Landlord gets the blues after falling foul of planning rules when he repainted his 18th century pub to make it look ‘more sophisticated’
- Richard Belam, 46, took over the White Hind pub which had fallen into disrepair
- He and wife Tracey, 48, spent over £1,000 changing previous cream colour
- But planners in Newark, Notts. say the colour is not in keeping with the area
A landlord who painted his 18th century pub blue to make it look ‘more sophisticated’ has been ordered to change the colour – because it breaks planning laws.
Richard Belam, 46, and his wife Tracey, 48, took over the White Hind pub which had fallen into disrepair and become derelict.
As part of the pub’s makeover the couple spent more than £1,000 changing the previous cream colour to ‘folk blue’.
Richard Belam, 46, took over the White Hind pub which had fallen into disrepair and become derelict
But the new look landed Richard in hot water with planners in Newark, Nottingham, who say the colour is not in keeping with the area.
The Grade Two listed White Hind pub dates back to the 18th century and is located inside a conservation area in the town.
Mr Belam has been told he must apply for retrospective planning permission for the colour change but has been warned it is likely to fail.
He said: ‘It’s potty. I bought the pub which was in a terrible state and decided to restore it back to its former glory.
As part of the pub’s makeover the couple spent more than £1,000 changing the previous cream colour to ‘folk blue’
‘Because it is an old building and in the middle of the town the cream paint looks grimy and unpleasant and the fumes from traffic creates black streaks on the walls.
‘My wife and I chose a neutral colour which we thought would make the pub look classy so opted for ‘folk blue’ from the B&Q masonry paint range.
‘I’m shocked that the planners don’t like it because it looks a hell of a lot better and much more sophisticated than the tatty cream it was before.’
Richard Belam said he wanted the pub to have a classy look
The White Hind was closed in 2001 and was derelict and empty until Mr Belam took on a ten-year lease in January 2010.
Just days after completing the paint job earlier this month, Mr Belam received a letter from Newark and Sherwood District Council.
It said: ‘As the new paint colour has dramatically changed the external appearance of the building and altered its architectural interest it has triggered the threshold for needing Listed Building Consent.
‘While I appreciate the selected shade is not a neon or bright shade, it is a rich dark blue which now makes the building rather incongruous and imposing.
‘The use of a paler shade on the top storey is also unusual and serves to divide the façade horizontally, visually speaking.

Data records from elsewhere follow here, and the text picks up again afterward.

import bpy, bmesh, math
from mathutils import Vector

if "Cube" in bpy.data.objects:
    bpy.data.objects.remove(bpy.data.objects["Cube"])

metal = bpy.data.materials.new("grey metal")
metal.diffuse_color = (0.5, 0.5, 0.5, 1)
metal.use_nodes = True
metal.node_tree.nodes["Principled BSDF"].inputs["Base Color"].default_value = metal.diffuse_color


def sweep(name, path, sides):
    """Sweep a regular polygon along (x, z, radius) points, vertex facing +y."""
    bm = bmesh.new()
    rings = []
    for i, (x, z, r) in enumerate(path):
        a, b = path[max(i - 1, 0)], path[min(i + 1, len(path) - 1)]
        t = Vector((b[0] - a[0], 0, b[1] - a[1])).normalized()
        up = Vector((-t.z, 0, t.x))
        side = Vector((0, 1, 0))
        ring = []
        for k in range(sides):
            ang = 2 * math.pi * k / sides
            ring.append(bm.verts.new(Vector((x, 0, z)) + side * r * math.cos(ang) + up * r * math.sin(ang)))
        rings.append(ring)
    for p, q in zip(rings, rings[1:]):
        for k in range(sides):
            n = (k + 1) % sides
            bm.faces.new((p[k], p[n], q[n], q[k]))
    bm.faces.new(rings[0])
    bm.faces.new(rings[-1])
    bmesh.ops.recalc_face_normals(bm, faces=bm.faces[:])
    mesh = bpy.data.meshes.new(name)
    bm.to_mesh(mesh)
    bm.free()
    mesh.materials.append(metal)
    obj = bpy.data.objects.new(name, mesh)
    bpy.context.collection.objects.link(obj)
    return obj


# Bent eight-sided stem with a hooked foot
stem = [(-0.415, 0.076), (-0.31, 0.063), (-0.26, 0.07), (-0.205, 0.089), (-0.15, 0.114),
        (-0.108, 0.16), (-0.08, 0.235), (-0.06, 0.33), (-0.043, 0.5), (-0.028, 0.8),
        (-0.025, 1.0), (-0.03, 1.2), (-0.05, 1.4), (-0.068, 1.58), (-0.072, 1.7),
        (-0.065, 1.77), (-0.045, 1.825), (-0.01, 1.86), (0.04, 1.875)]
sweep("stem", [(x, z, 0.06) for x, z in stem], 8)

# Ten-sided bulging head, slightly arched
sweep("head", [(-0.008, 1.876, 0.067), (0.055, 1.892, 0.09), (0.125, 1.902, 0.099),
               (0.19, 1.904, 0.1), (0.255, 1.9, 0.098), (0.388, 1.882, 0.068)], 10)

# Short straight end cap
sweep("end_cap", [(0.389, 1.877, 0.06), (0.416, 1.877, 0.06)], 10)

‘While there is nothing inherently unattractive about the blue shade, its use in this context and over such a large area is out of character and imposing.
‘The style of this listed building is one seen reflected throughout the town in attractive rows of Georgian town houses and this consistency gives the town a strong local character, which is a positive feature of Newark.
Belam received a letter from Newark and Sherwood District Council saying that the new colour was incongruous and imposing
‘It is for these reasons that I think the deep blue shade is inappropriate and if an application was made to retain this shade is likely to get an officer recommendation for refusal.’
Matt Lamb, business manager for planning development at the council, said: ‘The newly painted colour is not in keeping with the colours normally permitted within the Conservation Area.
‘We are committed to preserving and maintaining the town’s heritage so we are working with the establishment to agree a new colour scheme.’